A student asked me why P/poly was an interesting class? A very interesting class with a funny name. It combines time and program-size complexity, and characterizes non-uniform efficient time and languages with small circuit complexity. Here are two equivalent definitions of P/poly.

- A language L is in P/poly if there is a language A in P and a set
of advice strings {a
_{0},a_{1},…} such that |a_{n}|≤n^{O(1)}and x is in L if and only if (x,a_{|x|}) is in A. - There is a family of circuits
{C
_{0},C_{1},…} such that |C_{n}|≤n^{O(1)}and for all n and all x=x_{1}…x_{n}, x is in L if and only if C_{n}(x_{1},…,x_{n}) accepts.

Here are just a few areas where P/poly plays a crucial role.

**Combinatorial Approach to P versus NP**: Karp and Lipton show that if NP is in P/poly then the polynomial-time hierarchy collapses. So one approach popular in the 80's to show P≠NP tried to show an NP problem did not have polynomial-size circuits. Razborov shows the clique problem did not have polynomial-size*monotone*circuits.**Derandomization**: Nisan and Wigderson show that hardness against nonuniform classes can give us pseudorandom-number generators. Building on their work, Babai, Fortnow, Nisan and Wigderson show that if EXP is not in P/poly then BPP can be simulated in subexponential time on infinitely many input lengths.**Cryptography**: Often security is defined against P/poly adversaries to capture extraneous information in the system.**Learning Theory**: Learning polynomial circuits would be the Mecca of learning theory. Can't be done in the usual models unless factoring is easy.
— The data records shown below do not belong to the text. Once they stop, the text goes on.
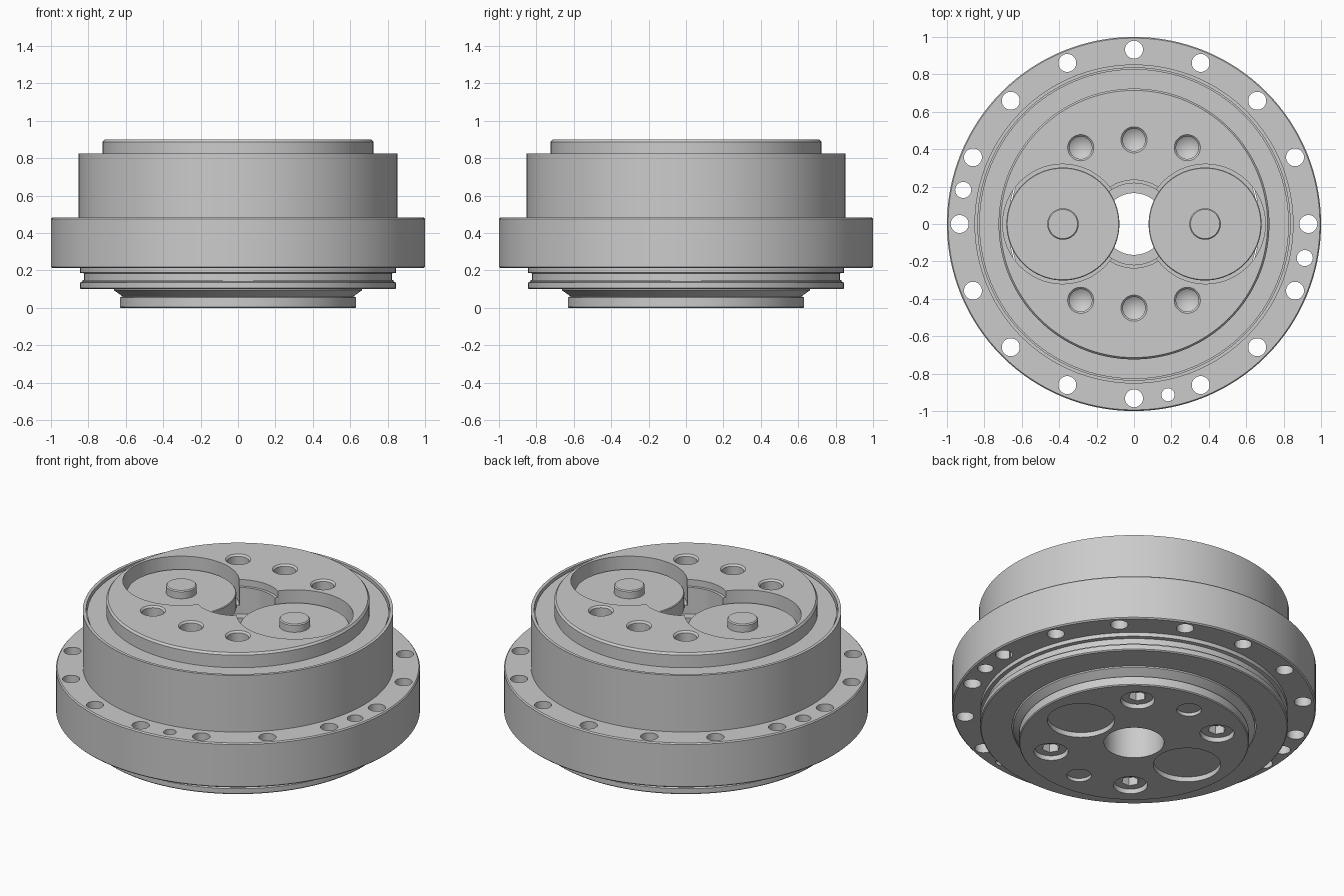
import bpy, bmesh
from math import cos, sin, pi, radians
from mathutils import Vector

if "Cube" in bpy.data.objects:
    bpy.data.objects.remove(bpy.data.objects["Cube"])


def lathe(name, profile, loc=(0, 0, 0), steps=128, ring=False):
    """Spin an (r, z) profile about z; ring=True closes the profile loop."""
    bm = bmesh.new()
    vs = [bm.verts.new((r, 0, z)) for r, z in profile]
    pairs = list(zip(vs, vs[1:])) + ([(vs[-1], vs[0])] if ring else [])
    es = [bm.edges.new(p) for p in pairs]
    bmesh.ops.spin(bm, geom=vs + es, cent=(0, 0, 0), axis=(0, 0, 1),
                   angle=2 * pi, steps=steps, use_merge=True)
    bmesh.ops.remove_doubles(bm, verts=bm.verts, dist=1e-5)
    bmesh.ops.recalc_face_normals(bm, faces=bm.faces)
    bmesh.ops.translate(bm, verts=bm.verts, vec=Vector(loc))
    me = bpy.data.meshes.new(name)
    bm.to_mesh(me)
    bm.free()
    ob = bpy.data.objects.new(name, me)
    bpy.context.collection.objects.link(ob)
    return ob


def cylinder(name, r, z0, z1, x=0, y=0, steps=40):
    return lathe(name, [(0, z0), (r, z0), (r, z1), (0, z1)], (x, y, 0), steps)


def cut(ob, cutters):
    """Subtract each cutter, bake the result and remove the cutters."""
    for c in cutters:
        c.hide_render = True
        m = ob.modifiers.new("cut", 'BOOLEAN')
        m.operation, m.solver, m.object = 'DIFFERENCE', 'EXACT', c
    dg = bpy.context.evaluated_depsgraph_get()
    me = bpy.data.meshes.new_from_object(ob.evaluated_get(dg))
    ob.modifiers.clear()
    ob.data = me
    for c in cutters:
        bpy.data.objects.remove(c)


def smooth(ob):
    bpy.ops.object.select_all(action='DESELECT')
    ob.select_set(True)
    bpy.context.view_layer.objects.active = ob
    bpy.ops.object.shade_smooth_by_angle(angle=radians(25))


# Outer case with bolt flange and lower sealing groove
case = lathe("outer_case", [
    (.67, .10), (.84, .10), (.846, .106), (.846, .135), (.832, .14), (.832, .148),
    (.824, .15), (.824, .185), (.845, .188), (.845, .212), (.993, .212), (1, .219),
    (1, .475), (.994, .482), (.853, .482), (.853, .825), (.835, .825),
    (.835, .785), (.67, .785)], ring=True)

# Flange bolt holes plus dowel and jacking holes
holes = [(.932 * cos(i * pi / 8), .932 * sin(i * pi / 8), .048) for i in range(16)]
holes += [(.913, -.182, .043), (-.913, .182, .043), (.182, -.913, .035)]
cut(case, [cylinder("hole_cutter", r, .1, .6, x, y, 28) for x, y, r in holes])

# Inner carrier hub: bottom plate, top plate and stepped central bore
hub = lathe("carrier_hub", [
    (.165, 0), (.627, 0), (.632, .006), (.632, .055), (.618, .062), (.664, .095),
    (.664, .79), (.828, .79), (.828, .812), (.724, .812), (.724, .888), (.714, .9),
    (.235, .9), (.235, .86), (.218, .86), (.218, .70), (.165, .70)], ring=True)

cutters = []
top_holes = [(0, .45), (.285, .408), (-.285, .408)]
for sy in (1, -1):
    # Drilled blind holes in the top face
    for x, y in top_holes:
        cutters.append(lathe("drill_cutter", [
            (0, .66), (.06, .70), (.06, .89), (.08, .91), (0, .91)], (x, sy * y, 0), 32))
    # Round bottom recesses and screw counterbores
    cutters.append(cylinder("plug_cutter", .068, -.1, .02, 0, sy * .47))
    for sx in (1, -1):
        cutters.append(cylinder("bore_cutter", .094, -.1, .10, sx * .285, sy * .37))
for sx in (1, -1):
    cutters.append(cylinder("pocket_cutter", .32, .75, 1, sx * .382, 0, 80))
    cutters.append(cylinder("recess_cutter", .185, -.1, .03, sx * .38, 0, 56))
cut(hub, cutters)

parts = [case, hub]

# Planet wheels with raised shaft ends
for sx, side in ((-1, "left"), (1, "right")):
    parts.append(lathe("planet_wheel_" + side, [
        (0, .74), (.302, .74), (.302, .826), (.298, .83), (.084, .83),
        (.084, .872), (.078, .878), (0, .878)], (sx * .38, 0, 0), 80))

# Socket head screws in the bottom plate
for sx in (1, -1):
    for sy in (1, -1):
        x, y = sx * .285, sy * .37
        screw = cylinder("socket_screw", .088, .025, .11, x, y)
        cut(screw, [cylinder("hex_cutter", .05, -.1, .075, x, y, 6)])
        parts.append(screw)

for p in parts:
    smooth(p)
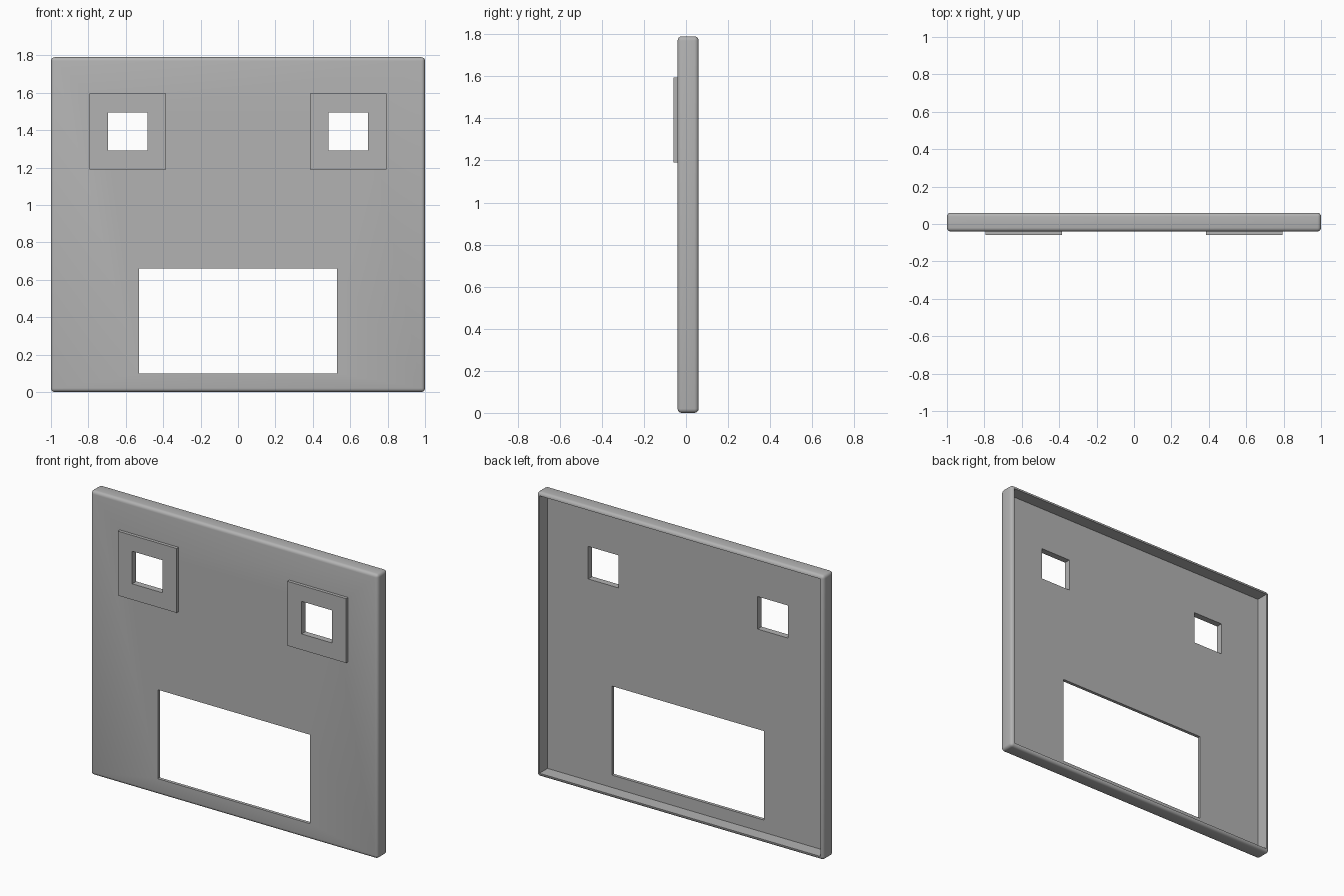
import bpy
import math
from mathutils import Vector

if "Cube" in bpy.data.objects:
    bpy.data.objects.remove(bpy.data.objects["Cube"], do_unlink=True)

grey = bpy.data.materials.new("plain grey")
grey.use_nodes = True
color = (0.45, 0.45, 0.45, 1)
grey.diffuse_color = color
grey.node_tree.nodes["Principled BSDF"].inputs["Base Color"].default_value = color


def box(name, low, high):
    low, high = Vector(low), Vector(high)
    bpy.ops.mesh.primitive_cube_add(size=1, location=(low + high) / 2)
    obj = bpy.context.object
    obj.name = name
    obj.scale = high - low
    bpy.ops.object.transform_apply(location=False, rotation=False, scale=True)
    obj.data.materials.append(grey)
    return obj


def apply(obj, mod):
    bpy.context.view_layer.objects.active = obj
    bpy.ops.object.modifier_apply(modifier=mod.name)


def cut(obj, low, high):
    cutter = box("cutter", low, high)
    cutter.hide_render = True
    mod = obj.modifiers.new("cut", "BOOLEAN")
    mod.operation = "DIFFERENCE"
    mod.solver = "EXACT"
    mod.object = cutter
    apply(obj, mod)
    bpy.data.objects.remove(cutter, do_unlink=True)


FRONT, BACK, HEIGHT = -0.04, 0.06, 1.79
RIM, SKIN = 0.022, 0.02

# Rounded wall panel, hollowed from the back
panel = box("wall_panel", (-1, FRONT, 0), (1, BACK, HEIGHT))
bevel = panel.modifiers.new("round", "BEVEL")
bevel.width = 0.02
bevel.segments = 4
apply(panel, bevel)
cut(panel, (-1 + RIM, FRONT + SKIN, RIM), (1 - RIM, 0.2, HEIGHT - RIM))

# Wide doorway
cut(panel, (-0.53, -0.2, 0.10), (0.53, 0.2, 0.66))

# Windows with raised square frames
for side, x in (("left", 0.59), ("right", -0.59)):
    hole = (x - 0.105, -0.2, 1.29), (x + 0.105, 0.2, 1.495)
    cut(panel, *hole)
    frame = box(side + "_window_frame", (x - 0.205, -0.06, 1.19), (x + 0.205, FRONT, 1.595))
    cut(frame, *hole)

bpy.ops.object.select_all(action="DESELECT")
panel.select_set(True)
bpy.context.view_layer.objects.active = panel
bpy.ops.object.shade_smooth_by_angle(angle=math.radians(30))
Bshouty et. al. show we can learn circuits probabilistically with an NP-oracle and hypothesis queries.

--

Posted by Lance to Computational Complexity at 9/07/2005 10:45:00 AM- A language L is in P/poly if there is a language A in P and a set
of advice strings {a